March is National Nutrition Month. At Patrick Fettinger, DPM, we know many of our Fairfield County patients may not make the connection between nutritious eating and good podiatric health. However, your dietary choices impact the condition of your feet and consequently your ability to live an active life. Here’s what to do if you want feet that are:
Our feet must bear the weight of our entire body as we walk. When we run, the impact on our feet is three times the amount of our weight. There are 26 bones in each of your feet, and to keep them as strong as possible, you need to ensure you are getting enough calcium and vitamin D (which helps your body absorb the calcium). Although dairy products are the number one source of dietary calcium, you can also find it in the dark, leafy greens, canned salmon and sardines, seeds (poppy, sesame, chia, etc.), and certain beans and lentils. You can also look for foods fortified with calcium and vitamin D like cereals, juices, and breads.

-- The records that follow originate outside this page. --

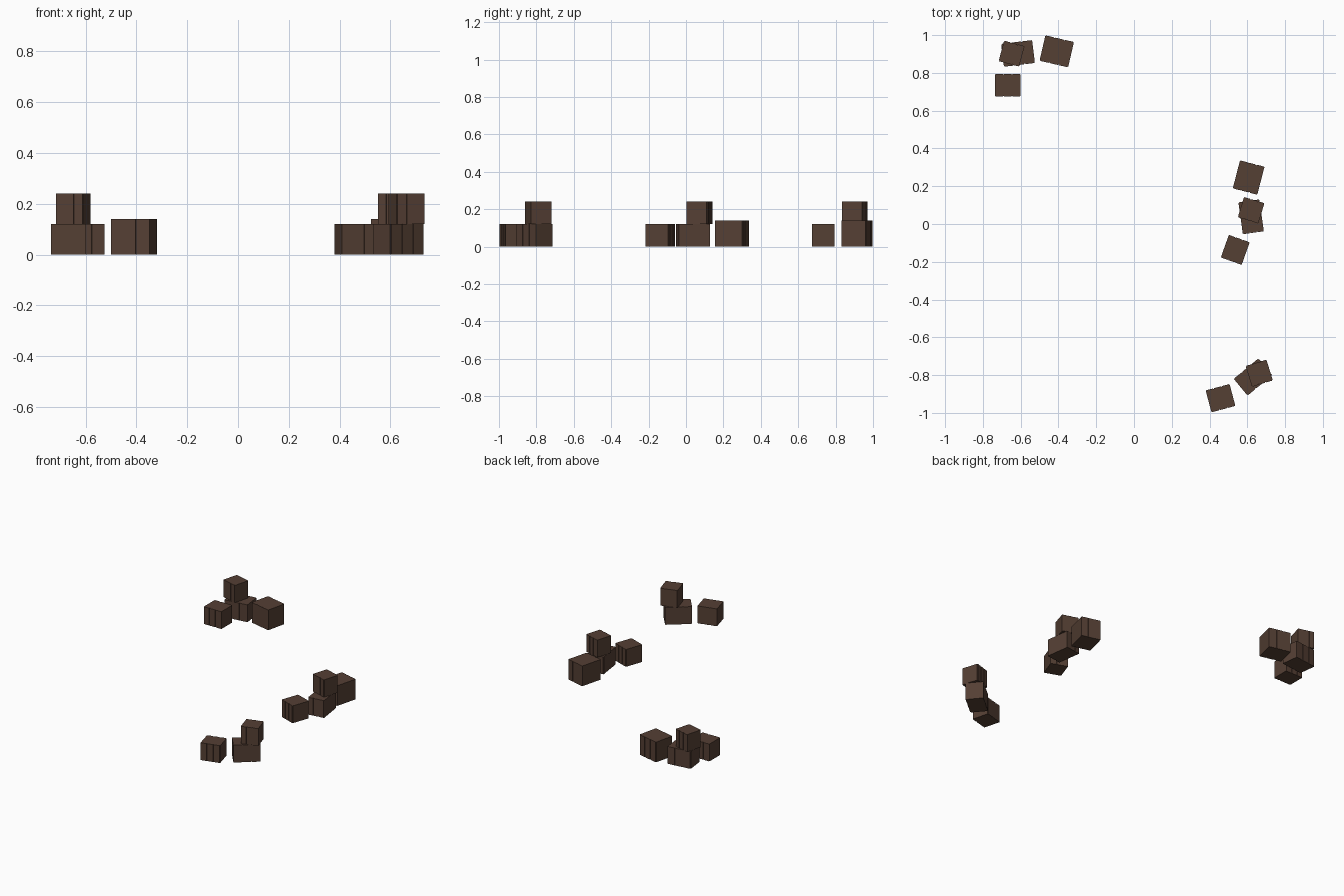
import bpy, bmesh
from math import radians
from mathutils import Matrix

if "Cube" in bpy.data.objects:
    bpy.data.objects.remove(bpy.data.objects["Cube"])

wood = bpy.data.materials.new("dark_wood")
wood.diffuse_color = (0.09, 0.05, 0.034, 1)
wood.use_nodes = True
wood.node_tree.nodes["Principled BSDF"].inputs["Base Color"].default_value = wood.diffuse_color


def add_box(bm, centre, size):
    m = Matrix.Translation(centre) @ Matrix.Diagonal((*size, 1))
    bmesh.ops.create_cube(bm, size=1, matrix=m)


def crate(name, x, y, z, w, d, h, angle, slats=3, t=0.003):
    bm = bmesh.new()
    # solid crate body
    add_box(bm, (0, 0, h / 2), (w, d - 2 * t, h))
    # upright planks on the front and back faces
    pitch = w / slats
    for side in (-1, 1):
        for i in range(slats):
            px = -w / 2 + pitch * (i + 0.5)
            add_box(bm, (px, side * (d / 2 - t), h / 2), (pitch * 0.86, 2 * t, h))
    mesh = bpy.data.meshes.new(name)
    bm.to_mesh(mesh)
    bm.free()
    mesh.materials.append(wood)
    ob = bpy.data.objects.new(name, mesh)
    ob.location = (x, y, z)
    ob.rotation_euler.z = radians(angle)
    bpy.context.collection.objects.link(ob)


# back left stack
crate("back_base_crate", -0.614, 0.903, 0, 0.165, 0.122, 0.12, 7)
crate("back_top_crate", -0.648, 0.902, 0.12, 0.112, 0.112, 0.12, -15)
crate("back_large_crate", -0.409, 0.914, 0, 0.155, 0.138, 0.14, -13)
crate("back_side_crate", -0.668, 0.735, 0, 0.135, 0.12, 0.12, 0)

# middle right stack
crate("middle_base_crate", 0.62, 0.038, 0, 0.112, 0.17, 0.12, 8)
crate("middle_top_crate", 0.62, 0.073, 0.12, 0.113, 0.112, 0.12, -17)
crate("middle_large_crate", 0.607, 0.246, 0, 0.134, 0.153, 0.14, -14.5)
crate("middle_side_crate", 0.536, -0.137, 0, 0.117, 0.127, 0.12, -19.5)

# front right stack
crate("front_base_crate", 0.63, -0.81, 0, 0.17, 0.115, 0.12, 39.5)
crate("front_top_crate", 0.663, -0.79, 0.12, 0.115, 0.115, 0.12, 17)
crate("front_side_crate", 0.458, -0.922, 0, 0.131, 0.12, 0.12, 15)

The source of pain for so many podiatric problems like heel pain is inflammation. The foods you choose can either increase or decrease inflammation. Avoid fried and processed foods and sugars to reduce the inflammatory response. Some foods that fight inflammation include berries, avocados, fatty fish, and cruciferous vegetables like broccoli, kale, and cauliflower.
Several systemic diseases such as diabetes and heart disease can cause serious medical problems in your feet. Peripheral neuropathy and decreased circulation are two examples. Avoiding sugar, saturated fats, and excess amounts of sodium while maintaining a nutritious diet that includes lots of fruits and vegetables, lean proteins, and whole grains can significantly lower your risk for these and other diseases.
Able to Take You Where You Want to Go
We all want to move freely and enjoy a variety of physical activities that are made possible by healthy feet. We need mobility to perform the basic tasks of living and working. One of the best ways to achieve this through your diet is getting to and maintaining a healthy weight.
To find out if a dietary approach may help a podiatric condition that you’re dealing with, consult our podiatrist, Dr. Patrick J. Fettinger. You can contact our New Fairfield (203-746-9660) or Middlebury (203-598-0357) office to make an appointment